## EXERCISE REQUIREMENTS
List all the lines in these records that hold "depth".

┄┄┄┄┄┄┄┄┄┄

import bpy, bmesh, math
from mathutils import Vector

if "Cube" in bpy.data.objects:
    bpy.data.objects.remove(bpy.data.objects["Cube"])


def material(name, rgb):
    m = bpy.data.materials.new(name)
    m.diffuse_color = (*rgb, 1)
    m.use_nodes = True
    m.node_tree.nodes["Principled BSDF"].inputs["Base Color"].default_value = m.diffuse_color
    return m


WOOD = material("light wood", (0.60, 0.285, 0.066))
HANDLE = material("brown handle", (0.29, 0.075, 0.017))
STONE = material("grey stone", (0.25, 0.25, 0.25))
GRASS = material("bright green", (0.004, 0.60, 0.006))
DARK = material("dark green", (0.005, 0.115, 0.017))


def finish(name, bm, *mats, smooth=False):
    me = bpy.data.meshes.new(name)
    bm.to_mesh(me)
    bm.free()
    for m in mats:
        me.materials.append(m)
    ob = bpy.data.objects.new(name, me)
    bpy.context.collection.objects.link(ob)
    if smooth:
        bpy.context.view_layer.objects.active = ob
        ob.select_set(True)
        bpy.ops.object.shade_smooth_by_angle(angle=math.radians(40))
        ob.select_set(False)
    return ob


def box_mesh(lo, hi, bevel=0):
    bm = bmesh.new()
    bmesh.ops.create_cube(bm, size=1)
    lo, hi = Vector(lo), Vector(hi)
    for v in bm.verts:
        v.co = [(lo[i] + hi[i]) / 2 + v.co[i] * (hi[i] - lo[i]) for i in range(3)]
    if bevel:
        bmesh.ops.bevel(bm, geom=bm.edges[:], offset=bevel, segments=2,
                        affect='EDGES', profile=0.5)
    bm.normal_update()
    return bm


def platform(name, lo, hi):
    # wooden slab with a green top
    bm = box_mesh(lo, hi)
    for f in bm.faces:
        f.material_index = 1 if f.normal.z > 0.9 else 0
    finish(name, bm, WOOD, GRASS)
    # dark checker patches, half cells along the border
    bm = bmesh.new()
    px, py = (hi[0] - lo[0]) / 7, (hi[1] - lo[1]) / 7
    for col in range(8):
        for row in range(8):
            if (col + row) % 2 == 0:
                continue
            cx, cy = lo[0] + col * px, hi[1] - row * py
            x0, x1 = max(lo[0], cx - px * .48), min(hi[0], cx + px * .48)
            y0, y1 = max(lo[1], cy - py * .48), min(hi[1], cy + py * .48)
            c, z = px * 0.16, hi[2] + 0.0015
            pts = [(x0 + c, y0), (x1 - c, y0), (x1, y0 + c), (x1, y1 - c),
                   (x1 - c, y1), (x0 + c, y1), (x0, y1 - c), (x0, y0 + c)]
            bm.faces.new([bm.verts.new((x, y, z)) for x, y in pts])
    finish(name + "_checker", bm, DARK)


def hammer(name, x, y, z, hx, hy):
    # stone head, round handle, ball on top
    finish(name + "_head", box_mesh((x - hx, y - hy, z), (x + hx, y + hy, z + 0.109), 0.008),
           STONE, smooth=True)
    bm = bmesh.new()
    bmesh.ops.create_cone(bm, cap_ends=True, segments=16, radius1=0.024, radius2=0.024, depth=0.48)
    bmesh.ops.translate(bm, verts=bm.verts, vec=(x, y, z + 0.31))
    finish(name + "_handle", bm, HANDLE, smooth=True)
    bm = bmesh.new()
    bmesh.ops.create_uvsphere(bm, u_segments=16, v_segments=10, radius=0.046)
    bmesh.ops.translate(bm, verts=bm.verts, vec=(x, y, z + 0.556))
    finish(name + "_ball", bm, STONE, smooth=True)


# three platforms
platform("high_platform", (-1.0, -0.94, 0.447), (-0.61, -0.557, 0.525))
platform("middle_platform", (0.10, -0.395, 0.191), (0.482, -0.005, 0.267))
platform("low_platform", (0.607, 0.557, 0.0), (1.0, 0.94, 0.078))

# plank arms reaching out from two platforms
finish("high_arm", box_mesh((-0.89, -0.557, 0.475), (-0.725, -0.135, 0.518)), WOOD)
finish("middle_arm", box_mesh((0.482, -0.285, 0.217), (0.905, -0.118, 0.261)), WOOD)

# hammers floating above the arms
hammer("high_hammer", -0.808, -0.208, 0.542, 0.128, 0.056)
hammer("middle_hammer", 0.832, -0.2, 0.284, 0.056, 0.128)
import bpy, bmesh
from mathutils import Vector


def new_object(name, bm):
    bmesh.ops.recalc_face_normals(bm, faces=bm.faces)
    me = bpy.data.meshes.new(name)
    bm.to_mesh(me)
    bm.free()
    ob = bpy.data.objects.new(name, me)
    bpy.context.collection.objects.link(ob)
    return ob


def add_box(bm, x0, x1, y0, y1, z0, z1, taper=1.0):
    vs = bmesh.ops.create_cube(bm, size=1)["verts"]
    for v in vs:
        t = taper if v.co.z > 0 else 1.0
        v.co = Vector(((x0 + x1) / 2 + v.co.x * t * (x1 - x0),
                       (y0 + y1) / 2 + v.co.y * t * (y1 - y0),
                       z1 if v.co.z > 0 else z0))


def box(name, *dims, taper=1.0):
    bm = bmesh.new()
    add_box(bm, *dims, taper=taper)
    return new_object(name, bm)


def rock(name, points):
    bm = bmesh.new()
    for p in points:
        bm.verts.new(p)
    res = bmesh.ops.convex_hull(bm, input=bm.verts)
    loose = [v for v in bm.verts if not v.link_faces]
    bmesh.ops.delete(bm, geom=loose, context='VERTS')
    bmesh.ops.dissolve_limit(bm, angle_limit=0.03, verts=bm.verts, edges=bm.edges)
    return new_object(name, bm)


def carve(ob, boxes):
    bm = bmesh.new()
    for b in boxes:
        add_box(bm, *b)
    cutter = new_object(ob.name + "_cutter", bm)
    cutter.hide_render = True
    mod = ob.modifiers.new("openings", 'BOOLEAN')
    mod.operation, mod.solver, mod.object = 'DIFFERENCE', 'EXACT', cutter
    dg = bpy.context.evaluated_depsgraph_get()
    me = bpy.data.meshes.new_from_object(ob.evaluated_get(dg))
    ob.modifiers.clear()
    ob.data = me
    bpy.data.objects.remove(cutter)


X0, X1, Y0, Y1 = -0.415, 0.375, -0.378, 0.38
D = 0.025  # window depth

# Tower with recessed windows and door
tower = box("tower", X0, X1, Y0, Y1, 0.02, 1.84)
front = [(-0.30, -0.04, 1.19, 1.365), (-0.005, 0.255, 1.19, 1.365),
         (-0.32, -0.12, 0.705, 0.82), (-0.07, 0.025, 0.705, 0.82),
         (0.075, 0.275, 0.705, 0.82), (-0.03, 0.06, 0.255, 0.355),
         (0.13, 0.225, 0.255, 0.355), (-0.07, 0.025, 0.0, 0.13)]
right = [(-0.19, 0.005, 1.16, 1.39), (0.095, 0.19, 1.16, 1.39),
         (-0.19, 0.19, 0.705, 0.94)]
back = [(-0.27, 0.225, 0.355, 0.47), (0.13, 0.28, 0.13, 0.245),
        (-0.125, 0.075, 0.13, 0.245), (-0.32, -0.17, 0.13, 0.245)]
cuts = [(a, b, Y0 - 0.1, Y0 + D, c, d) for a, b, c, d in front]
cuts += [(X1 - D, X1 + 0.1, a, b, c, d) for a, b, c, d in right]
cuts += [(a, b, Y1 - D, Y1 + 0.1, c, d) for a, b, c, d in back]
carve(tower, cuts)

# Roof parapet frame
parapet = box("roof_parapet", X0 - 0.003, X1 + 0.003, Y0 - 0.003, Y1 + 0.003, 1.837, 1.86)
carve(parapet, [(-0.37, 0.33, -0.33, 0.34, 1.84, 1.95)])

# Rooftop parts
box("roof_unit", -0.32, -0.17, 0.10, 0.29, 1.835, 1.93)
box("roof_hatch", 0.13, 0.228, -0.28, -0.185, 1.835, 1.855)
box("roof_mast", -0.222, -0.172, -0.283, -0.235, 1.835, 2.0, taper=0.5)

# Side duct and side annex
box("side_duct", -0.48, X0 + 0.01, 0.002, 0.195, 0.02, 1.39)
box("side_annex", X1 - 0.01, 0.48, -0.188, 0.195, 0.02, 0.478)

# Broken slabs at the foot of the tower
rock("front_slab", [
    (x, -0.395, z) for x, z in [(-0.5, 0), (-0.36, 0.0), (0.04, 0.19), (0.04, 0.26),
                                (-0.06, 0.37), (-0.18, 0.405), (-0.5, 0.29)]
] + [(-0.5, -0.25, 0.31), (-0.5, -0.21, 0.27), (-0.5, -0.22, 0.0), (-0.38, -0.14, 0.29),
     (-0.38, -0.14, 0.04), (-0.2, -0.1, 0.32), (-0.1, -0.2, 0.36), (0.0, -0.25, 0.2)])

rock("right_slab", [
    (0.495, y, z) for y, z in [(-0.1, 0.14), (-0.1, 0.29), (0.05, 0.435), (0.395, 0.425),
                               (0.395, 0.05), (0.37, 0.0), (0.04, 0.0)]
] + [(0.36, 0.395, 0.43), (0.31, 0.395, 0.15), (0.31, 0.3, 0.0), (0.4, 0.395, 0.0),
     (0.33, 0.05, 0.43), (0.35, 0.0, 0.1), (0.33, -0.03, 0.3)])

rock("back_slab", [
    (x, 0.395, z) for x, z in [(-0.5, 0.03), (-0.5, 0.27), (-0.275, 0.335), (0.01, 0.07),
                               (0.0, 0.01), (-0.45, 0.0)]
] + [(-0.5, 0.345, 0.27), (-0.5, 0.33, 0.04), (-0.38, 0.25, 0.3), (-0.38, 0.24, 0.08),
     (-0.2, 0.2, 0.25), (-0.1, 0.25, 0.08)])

┄┄┄┄┄┄┄┄┄┄

## RESPONSE TO THIS EXERCISE
    bmesh.ops.create_cone(bm, cap_ends=True, segments=16, radius1=0.024, radius2=0.024, depth=0.48)
D = 0.025  # window depth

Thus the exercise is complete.